--- Data to examine ---

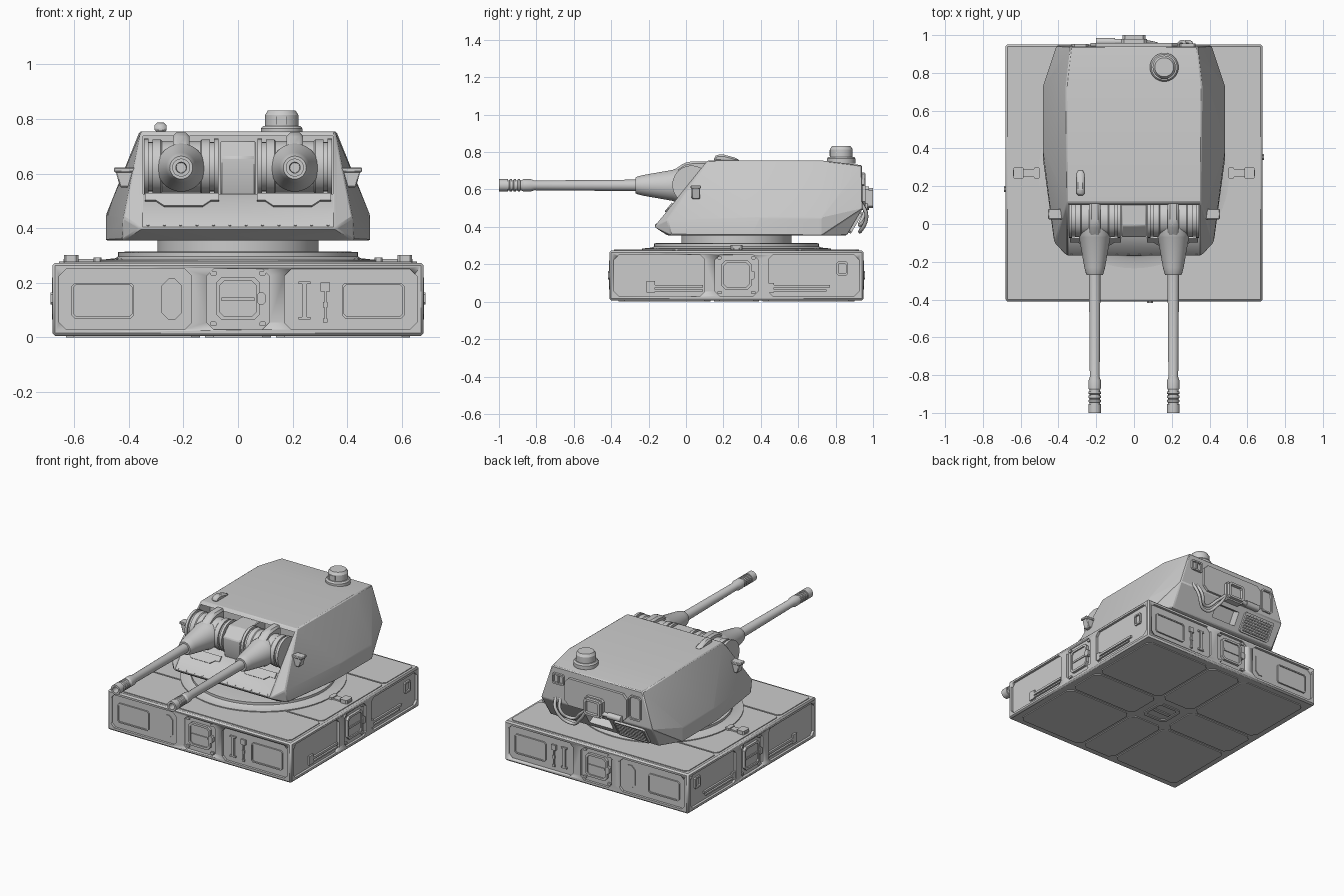
import bpy, bmesh, math
from mathutils import Matrix, Vector

cube = bpy.data.objects.get("Cube")
if cube:
    bpy.data.objects.remove(cube)

mat = bpy.data.materials.new("plain grey")
mat.use_nodes = True
GREY = (0.6, 0.6, 0.6, 1)
mat.diffuse_color = GREY
mat.node_tree.nodes["Principled BSDF"].inputs["Base Color"].default_value = GREY


def plane(u, v, o=(0, 0, 0)):
    u, v = Vector(u).normalized(), Vector(v).normalized()
    m = Matrix((u, v, u.cross(v))).transposed().to_4x4()
    m.translation = o
    return m


X, Y, Z = Vector((1, 0, 0)), Vector((0, 1, 0)), Vector((0, 0, 1))
FRONT, RIGHT, BACK, LEFT, TOP = plane(X, Z), plane(Y, Z), plane(-X, Z), plane(-Y, Z), plane(X, Y)
CENTRE = (0, 0.27, 0)


def octo(u0, u1, v0, v1, c=0):
    if not c:
        return [(u0, v0), (u1, v0), (u1, v1), (u0, v1)]
    return [(u0 + c, v0), (u1 - c, v0), (u1, v0 + c), (u1, v1 - c),
            (u1 - c, v1), (u0 + c, v1), (u0, v1 - c), (u0, v0 + c)]


def part(name, bm, loc=(0, 0, 0), mirror=None, bevel=0, smooth=30):
    bmesh.ops.recalc_face_normals(bm, faces=bm.faces)
    me = bpy.data.meshes.new(name)
    bm.to_mesh(me)
    bm.free()
    me.materials.append(mat)
    me.polygons.foreach_set("use_smooth", [True] * len(me.polygons))
    me.set_sharp_from_angle(angle=math.radians(smooth))
    ob = bpy.data.objects.new(name, me)
    ob.location = loc
    bpy.context.collection.objects.link(ob)
    if mirror:
        ob.modifiers.new("mirror", "MIRROR").use_axis = [a in mirror for a in "xyz"]
    if bevel:
        b = ob.modifiers.new("bevel", "BEVEL")
        b.width, b.segments, b.limit_method, b.angle_limit = bevel, 1, "ANGLE", 0.35
    return ob


def cut(ob, cutter):
    m = ob.modifiers.new("cut", "BOOLEAN")
    m.operation, m.solver, m.object = "DIFFERENCE", "EXACT", cutter
    cutter.hide_render = True
    cutter.display_type = "WIRE"


def add_prism(bm, pts, d0, d1, m):
    a, b = [[bm.verts.new(m @ Vector((u, v, d))) for u, v in pts] for d in (d0, d1)]
    bm.faces.new(a[::-1])
    bm.faces.new(b)
    for i in range(len(a)):
        j = (i + 1) % len(a)
        bm.faces.new((a[i], a[j], b[j], b[i]))


def add_frame(bm, box, c, w, d0, d1, m):
    u0, u1, v0, v1 = box
    outer, inner = octo(*box, c), octo(u0 + w, u1 - w, v0 + w, v1 - w, c * 0.7)
    loops = [[bm.verts.new(m @ Vector((u, v, d))) for u, v in pts]
             for pts, d in ((outer, d0), (outer, d1), (inner, d1), (inner, d0))]
    n = len(outer)
    for k in range(4):
        a, b = loops[k], loops[(k + 1) % 4]
        for i in range(n):
            j = (i + 1) % n
            bm.faces.new((a[i], a[j], b[j], b[i]))


def prism(name, pts, d0, d1, m, **kw):
    bm = bmesh.new()
    add_prism(bm, pts, d0, d1, m)
    return part(name, bm, **kw)


def lathe(name, profile, m, seg=40, **kw):
    bm = bmesh.new()
    vs = [bm.verts.new(m @ Vector((r, 0, h))) for r, h in profile]
    es = [bm.edges.new(p) for p in zip(vs, vs[1:])]
    bmesh.ops.spin(bm, geom=vs + es, cent=m.translation, axis=m.to_3x3() @ Z,
                   angle=math.tau, steps=seg, use_duplicate=False)
    bmesh.ops.remove_doubles(bm, verts=bm.verts, dist=1e-4)
    return part(name, bm, **kw)


# Base block with recessed side bays
SIDES = (FRONT, RIGHT, BACK, LEFT)
base = prism("base", octo(-.68, .68, -.68, .68), .006, .273, TOP, loc=CENTRE, bevel=.01)
bays = bmesh.new()
for s in SIDES:
    for box in ((-.655, -.17), (-.115, .115), (.17, .655)):
        add_prism(bays, octo(*box, .03, .25, .025), .664, .72, s)
cut(base, part("bay_cutter", bays, loc=CENTRE))

# Hatches in the middle of each side
hatch = bmesh.new()
for s in SIDES:
    add_prism(hatch, octo(-.08, .08, .065, .22, .02), .66, .672, s)
    add_frame(hatch, (-.08, .08, .065, .22), .02, .014, .66, .681, s)
    add_prism(hatch, octo(-.06, .06, .134, .146), .66, .678, s)
    add_prism(hatch, octo(.07, .1, .12, .165, .008), .66, .687, s)
    for v in (.05, .235):
        for u in (-.09, .09):
            add_prism(hatch, octo(u - .012, u + .012, v - .008, v + .008, .004), .66, .675, s)
part("side_hatches", hatch, loc=CENTRE)

# Fittings in the front and back bays
fit = bmesh.new()
for u in (-.61, .38):
    add_prism(fit, octo(u, u + .23, .07, .2, .012), .66, .668, FRONT)
    add_frame(fit, (u, u + .23, .07, .2), .012, .008, .66, .674, FRONT)
add_prism(fit, octo(-.28, -.205, .065, .215, .025), .66, .67, FRONT)
for box in ((.235, .252, .07, .2), (.222, .265, .065, .075), (.222, .265, .195, .205),
            (.303, .337, .168, .202), (.316, .324, .055, .17), (.312, .328, .11, .13),
            (.312, .328, .055, .07)):
    add_prism(fit, octo(*box), .66, .675, FRONT)
part("front_and_back_fittings", fit, loc=CENTRE, mirror="y")

# Rails in the left and right bays
rail = bmesh.new()
for box in ((-.48, -.18, .075, .09), (-.48, -.18, .055, .065), (-.48, -.435, .05, .11),
            (.17, .5, .075, .09), (.17, .48, .055, .065), (.17, .2, .05, .1)):
    add_prism(rail, octo(*box), .66, .676, RIGHT)
add_frame(rail, (.535, .595, .14, .215), .008, .01, .66, .675, RIGHT)
part("side_rails", rail, loc=CENTRE, mirror="x")

# Deck plates, belly plates and belly hatch
deck = bmesh.new()
for v0, v1 in ((-.655, -.325), (-.315, .335), (.345, .655)):
    add_prism(deck, octo(-.655, .655, v0, v1, .02), .27, .278, TOP)
part("deck_plates", deck, loc=CENTRE)
belly = bmesh.new()
for u0, u1 in ((-.63, -.14), (-.12, .12), (.14, .63)):
    for v0, v1 in ((-.63, -.14), (-.12, .12), (.14, .63)):
        if u0 == v0 == -.12:
            add_frame(belly, (-.09, .09, -.09, .09), .025, .02, 0, .01, TOP)
            add_prism(belly, octo(-.06, .06, -.012, .012), 0, .01, TOP)
        else:
            add_prism(belly, octo(u0, u1, v0, v1, .03), 0, .01, TOP)
part("belly_plates", belly, loc=CENTRE)

# Turntable ring and deck clamps
lathe("turntable", [(0, .27), (.505, .27), (.505, .284), (.45, .29), (.44, .296), (.44, .312),
                    (.4, .315), (.295, .315), (.295, .365), (0, .365)], TOP, 64, loc=CENTRE)
clamp = bmesh.new()
add_prism(clamp, octo(.5, .64, -.022, .022, .008), .27, .287, TOP)
add_prism(clamp, octo(.585, .638, -.032, .032, .008), .27, .302, TOP)
add_prism(clamp, octo(.5, .53, -.03, .03, .006), .27, .293, TOP)
part("deck_clamps", clamp, loc=CENTRE, mirror="x")

# Turret shell: faceted hull with gun opening and rear pocket
hull = bmesh.new()
for x, y, z in ((.355, .115, .755), (.36, .725, .755), (.335, .94, .73),
                (.355, -.17, .4), (.42, -.1, .44), (.483, .4, .45), (.483, .725, .45), (.41, .945, .5),
                (.355, -.1, .355), (.425, -.08, .355), (.483, .35, .355), (.483, .725, .355),
                (.4, .86, .355)):
    for s in (-1, 1):
        hull.verts.new((s * x, y, z))
bmesh.ops.convex_hull(hull, input=hull.verts)
bmesh.ops.dissolve_limit(hull, angle_limit=.03, verts=hull.verts, edges=hull.edges)
shell = part("turret_shell", hull, bevel=.006, smooth=15)
SLOPE = plane(X, (0, .285, .355), (0, -.17, .4))
REAR = plane(-X, Z, (0, .943, 0))
REAR_LOW = plane(-X, (0, .085, .145), (0, .945, .5))
opening = bmesh.new()
add_prism(opening, octo(-.4, .2, .525, .737), -.348, .348, RIGHT)
add_prism(opening, octo(-.1, .08, -.13, -.04), -.06, .05, REAR_LOW)
cut(shell, part("opening_cutter", opening))

# Front apron plates with bolts
apron = bmesh.new()
for s in (-1, 1):
    add_prism(apron, [(s * .34, .16), (s * .34, .125), (s * .3, .125), (s * .27, .1),
                      (s * .13, .1), (s * .1, .125), (s * .07, .125), (s * .07, .16)], -.01, .008, SLOPE)
for i in range(12):
    u = -.33 + i * .06
    add_prism(apron, octo(u - .005, u + .005, .01, .02, .003), -.01, .004, SLOPE)
part("front_apron", apron)

# Gun cradle block between the drums
prism("cradle_block", [(.2, .52), (-.05, .52), (-.07, .59), (-.07, .66), (-.01, .72), (.2, .72)],
      -.065, .065, RIGHT, bevel=.006)

# Twin guns: drum, fin, mantlet, barrel and muzzle
for side, x in (("right", -.208), ("left", .208)):
    drum = [(0, -.137), (.103, -.137), (.103, -.12), (.09, -.12), (.09, -.105), (.1, -.105),
            (.1, -.075), (.095, -.07)]
    lathe(side + "_drum", drum + [(r, -h) for r, h in drum[::-1]], plane(Y, Z, (x, .03, .625)))
    prism(side + "_mantlet_fin", [(.12, .62), (-.1, .62), (-.085, .69), (-.01, .742), (.03, .75), (.12, .75)],
          x - .03, x + .03, RIGHT, bevel=.012)
    lathe(side + "_mantlet", [(0, 0), (.088, 0), (.088, .09), (.083, .1), (.055, .26), (.047, .29),
                              (.042, .3), (.032, .3), (0, .3)], plane(X, Z, (x, .03, .622)))
    muzzle = [(.033, .86), (.033, .9)]
    for i in range(4):
        h = .91 + i * .022
        muzzle += [(.027, h), (.027, h + .006), (.033, h + .007), (.033, h + .018)]
    lathe(side + "_barrel", [(0, .25), (.031, .25), (.026, .84)] + muzzle +
          [(.033, 1.03), (.02, 1.03), (.018, .98), (0, .98)], plane(X, Z, (x, .03, .622)), 28)

# Roof cupola and sight
lathe("cupola", [(0, .74), (.076, .74), (.076, .765), (.068, .775), (.061, .775), (.061, .815),
                 (.05, .832), (0, .832)], plane(X, Y, (.16, .83, 0)))
prism("cupola_window", octo(-.02, .02, .78, .81), .05, .063, plane(X, Z, (.16, .83, 0)))
prism("roof_sight", [(.15, .75), (.29, .75), (.27, .768), (.2, .787), (.17, .787), (.15, .775)],
      -.305, -.262, RIGHT, bevel=.01)

# Cheek lamps
lamp = bmesh.new()
add_prism(lamp, [(.37, .55), (.432, .55), (.45, .615), (.37, .615)], -.075, -.03, FRONT)
add_prism(lamp, [(.37, .605), (.455, .605), (.455, .622), (.37, .622)], -.08, -.025, FRONT)
part("cheek_lamps", lamp, mirror="x", bevel=.004)

# Rear plate, windows, control box and vent
rear = bmesh.new()
add_prism(rear, octo(-.23, .23, .505, .685, .03), -.02, .016, REAR)
add_frame(rear, (-.325, -.24, .62, .69), .008, .01, -.02, .012, REAR)
add_prism(rear, octo(-.286, -.279, .625, .685), -.02, .01, REAR)
add_frame(rear, (.24, .33, .53, .69), .015, .01, -.02, .01, REAR)
add_prism(rear, octo(-.068, .068, .49, .615, .015), -.02, .036, REAR)
add_frame(rear, (-.06, .06, .5, .607), .012, .014, .02, .057, REAR)
part("rear_plate", rear)
vent = bmesh.new()
add_frame(vent, (.12, .35, -.15, -.02), .01, .012, -.03, .014, REAR_LOW)
for i in range(7):
    v = -.135 + i * .016
    add_prism(vent, octo(.13, .34, v, v + .008), -.03, .01, REAR_LOW)
part("rear_vent", vent)
lathe("rear_pipe", [(0, .06), (.014, .06), (.014, .1), (.02, .1), (.02, .2), (0, .2)],
      plane(Y, -Z, (0, .965, .52)), 20)

# Hanging hoses on the rear
for i, name in enumerate(("outer_hose", "inner_hose")):
    k = i * .035
    cu = bpy.data.curves.new(name, "CURVE")
    cu.dimensions, cu.bevel_depth, cu.bevel_resolution = "3D", .01, 3
    sp = cu.splines.new("BEZIER")
    path = [(.31 - k, .93, .54), (.29 - k, .965, .46), (.2, .93, .375 + k), (.11, .955, .44 + k), (.06, .965, .52)]
    sp.bezier_points.add(len(path) - 1)
    for bp, co in zip(sp.bezier_points, path):
        bp.co = co
        bp.handle_left_type = bp.handle_right_type = "AUTO"
    cu.materials.append(mat)
    bpy.context.collection.objects.link(bpy.data.objects.new(name, cu))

---

How many lines of these entries contain "verts"? Answer with the number and nothing else.

7